◆ What the task requires
Copy each of the entries below faithfully, setting aside any pictures.

Collected data:
------------------------------------------------

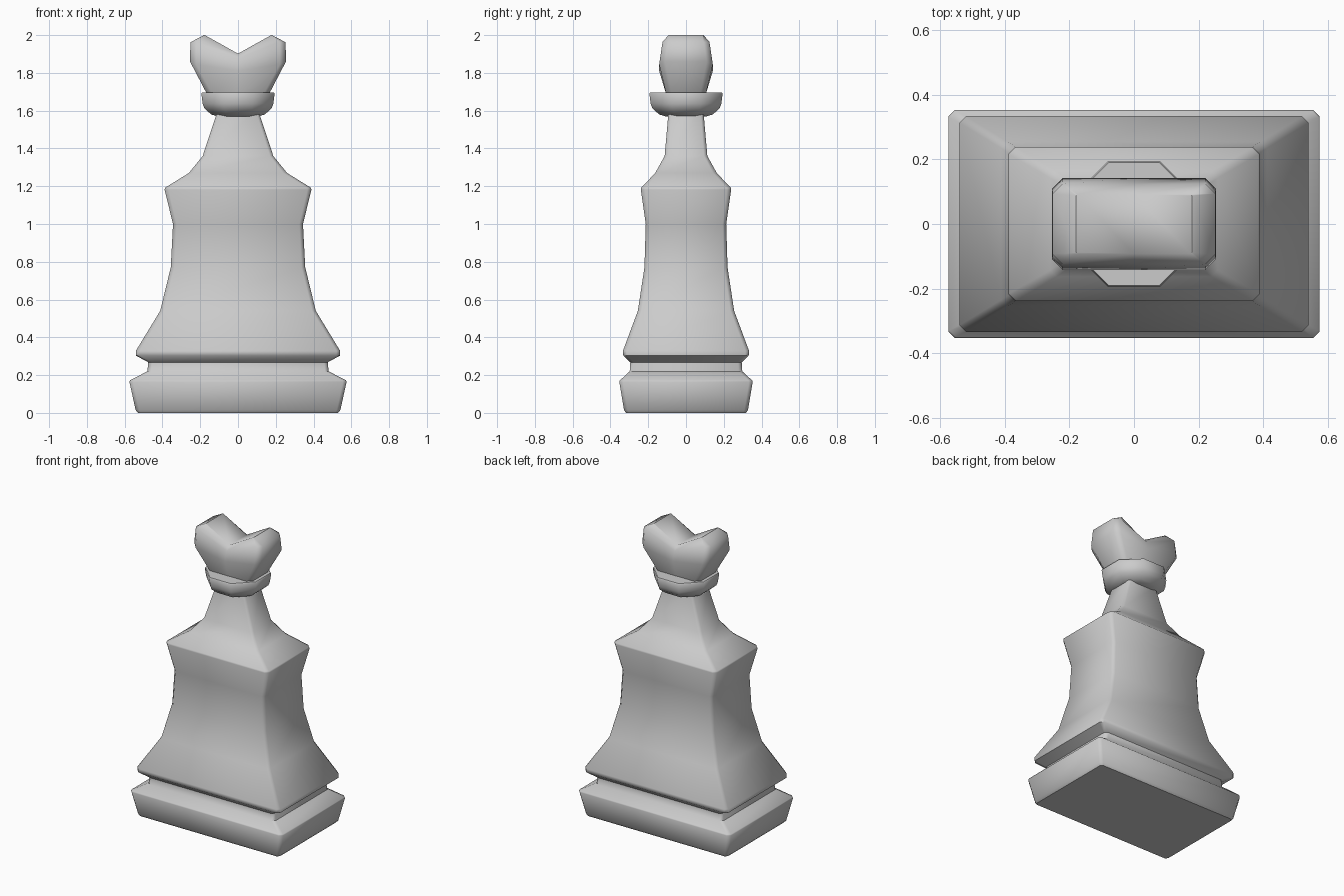
import bpy, bmesh, math

if "Cube" in bpy.data.objects:
    bpy.data.objects.remove(bpy.data.objects["Cube"])


def finish(bm, name, angle):
    bmesh.ops.recalc_face_normals(bm, faces=bm.faces)
    mesh = bpy.data.meshes.new(name)
    bm.to_mesh(mesh)
    bm.free()
    obj = bpy.data.objects.new(name, mesh)
    bpy.context.collection.objects.link(obj)
    bpy.ops.object.select_all(action='DESELECT')
    obj.select_set(True)
    bpy.context.view_layer.objects.active = obj
    bpy.ops.object.shade_smooth_by_angle(angle=math.radians(angle))
    return obj


def corner_ring(hx, hy, c):
    """Rectangle outline with cut corners, counter-clockwise."""
    return [(hx, -hy + c), (hx, hy - c), (hx - c, hy), (-hx + c, hy),
            (-hx, hy - c), (-hx, -hy + c), (-hx + c, -hy), (hx - c, -hy)]


def skin(bm, rings):
    """Join successive vertex rings with quads."""
    for a, b in zip(rings, rings[1:]):
        n = len(a)
        for i in range(n):
            j = (i + 1) % n
            bm.faces.new((a[i], a[j], b[j], b[i]))


def loft(name, sections, angle):
    bm = bmesh.new()
    rings = [[bm.verts.new((x, y, z)) for x, y in corner_ring(hx, hy, c)]
             for z, hx, hy, c in sections]
    skin(bm, rings)
    bm.faces.new(rings[0])
    bm.faces.new(rings[-1])
    return finish(bm, name, angle)


# plinth, groove, waisted body and neck: z, half width, half depth, corner cut
loft("body", [
    (0.0, 0.53, 0.318, 0.015), (0.015, 0.542, 0.328, 0.02),
    (0.165, 0.575, 0.353, 0.02), (0.172, 0.572, 0.35, 0.02),
    (0.22, 0.48, 0.298, 0.02), (0.268, 0.475, 0.295, 0.02),
    (0.303, 0.54, 0.332, 0.02), (0.328, 0.541, 0.334, 0.02),
    (0.54, 0.412, 0.255, 0.02), (0.77, 0.356, 0.22, 0.02),
    (1.0, 0.344, 0.213, 0.02), (1.182, 0.389, 0.239, 0.022),
    (1.192, 0.386, 0.237, 0.022), (1.27, 0.26, 0.163, 0.02),
    (1.36, 0.187, 0.113, 0.018), (1.60, 0.108, 0.092, 0.015)], 50)

# octagonal collar
k = 2 - math.sqrt(2)
loft("collar", [(z, r, r, r * k) for z, r in [
    (1.57, 0.11), (1.58, 0.142), (1.612, 0.178), (1.637, 0.187),
    (1.69, 0.194), (1.697, 0.19)]], 50)

# notched crown: half width, half depth, corner cut, z at the middle, z at sides
bm = bmesh.new()
rings = []
for hx, hy, c, zmid, zcut, zout in [
        (0.16, 0.103, 0.03, 1.68, 1.68, 1.68),
        (0.254, 0.142, 0.033, 1.81, 1.845, 1.86),
        (0.252, 0.124, 0.03, 1.875, 1.965, 1.962),
        (0.18, 0.092, 0.004, 1.902, 2.0, 2.0)]:
    pts = corner_ring(hx, hy, c)
    pts = pts[:3] + [(0, hy)] + pts[3:7] + [(0, -hy)] + pts[7:]
    ring = []
    for x, y in pts:
        z = zmid if x == 0 else (zout if abs(x) == hx else zcut)
        ring.append(bm.verts.new((x, y, z)))
    rings.append(ring)
skin(bm, rings)
bm.faces.new(rings[0])
top = rings[-1]
bm.faces.new([top[i] for i in (8, 9, 0, 1, 2, 3)])
bm.faces.new([top[i] for i in (3, 4, 5, 6, 7, 8)])
finish(bm, "crown", 55)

------------------------------------------------

◆ Task answer
import bpy, bmesh, math

if "Cube" in bpy.data.objects:
    bpy.data.objects.remove(bpy.data.objects["Cube"])


def finish(bm, name, angle):
    bmesh.ops.recalc_face_normals(bm, faces=bm.faces)
    mesh = bpy.data.meshes.new(name)
    bm.to_mesh(mesh)
    bm.free()
    obj = bpy.data.objects.new(name, mesh)
    bpy.context.collection.objects.link(obj)
    bpy.ops.object.select_all(action='DESELECT')
    obj.select_set(True)
    bpy.context.view_layer.objects.active = obj
    bpy.ops.object.shade_smooth_by_angle(angle=math.radians(angle))
    return obj


def corner_ring(hx, hy, c):
    """Rectangle outline with cut corners, counter-clockwise."""
    return [(hx, -hy + c), (hx, hy - c), (hx - c, hy), (-hx + c, hy),
            (-hx, hy - c), (-hx, -hy + c), (-hx + c, -hy), (hx - c, -hy)]


def skin(bm, rings):
    """Join successive vertex rings with quads."""
    for a, b in zip(rings, rings[1:]):
        n = len(a)
        for i in range(n):
            j = (i + 1) % n
            bm.faces.new((a[i], a[j], b[j], b[i]))


def loft(name, sections, angle):
    bm = bmesh.new()
    rings = [[bm.verts.new((x, y, z)) for x, y in corner_ring(hx, hy, c)]
             for z, hx, hy, c in sections]
    skin(bm, rings)
    bm.faces.new(rings[0])
    bm.faces.new(rings[-1])
    return finish(bm, name, angle)


# plinth, groove, waisted body and neck: z, half width, half depth, corner cut
loft("body", [
    (0.0, 0.53, 0.318, 0.015), (0.015, 0.542, 0.328, 0.02),
    (0.165, 0.575, 0.353, 0.02), (0.172, 0.572, 0.35, 0.02),
    (0.22, 0.48, 0.298, 0.02), (0.268, 0.475, 0.295, 0.02),
    (0.303, 0.54, 0.332, 0.02), (0.328, 0.541, 0.334, 0.02),
    (0.54, 0.412, 0.255, 0.02), (0.77, 0.356, 0.22, 0.02),
    (1.0, 0.344, 0.213, 0.02), (1.182, 0.389, 0.239, 0.022),
    (1.192, 0.386, 0.237, 0.022), (1.27, 0.26, 0.163, 0.02),
    (1.36, 0.187, 0.113, 0.018), (1.60, 0.108, 0.092, 0.015)], 50)

# octagonal collar
k = 2 - math.sqrt(2)
loft("collar", [(z, r, r, r * k) for z, r in [
    (1.57, 0.11), (1.58, 0.142), (1.612, 0.178), (1.637, 0.187),
    (1.69, 0.194), (1.697, 0.19)]], 50)

# notched crown: half width, half depth, corner cut, z at the middle, z at sides
bm = bmesh.new()
rings = []
for hx, hy, c, zmid, zcut, zout in [
        (0.16, 0.103, 0.03, 1.68, 1.68, 1.68),
        (0.254, 0.142, 0.033, 1.81, 1.845, 1.86),
        (0.252, 0.124, 0.03, 1.875, 1.965, 1.962),
        (0.18, 0.092, 0.004, 1.902, 2.0, 2.0)]:
    pts = corner_ring(hx, hy, c)
    pts = pts[:3] + [(0, hy)] + pts[3:7] + [(0, -hy)] + pts[7:]
    ring = []
    for x, y in pts:
        z = zmid if x == 0 else (zout if abs(x) == hx else zcut)
        ring.append(bm.verts.new((x, y, z)))
    rings.append(ring)
skin(bm, rings)
bm.faces.new(rings[0])
top = rings[-1]
bm.faces.new([top[i] for i in (8, 9, 0, 1, 2, 3)])
bm.faces.new([top[i] for i in (3, 4, 5, 6, 7, 8)])
finish(bm, "crown", 55)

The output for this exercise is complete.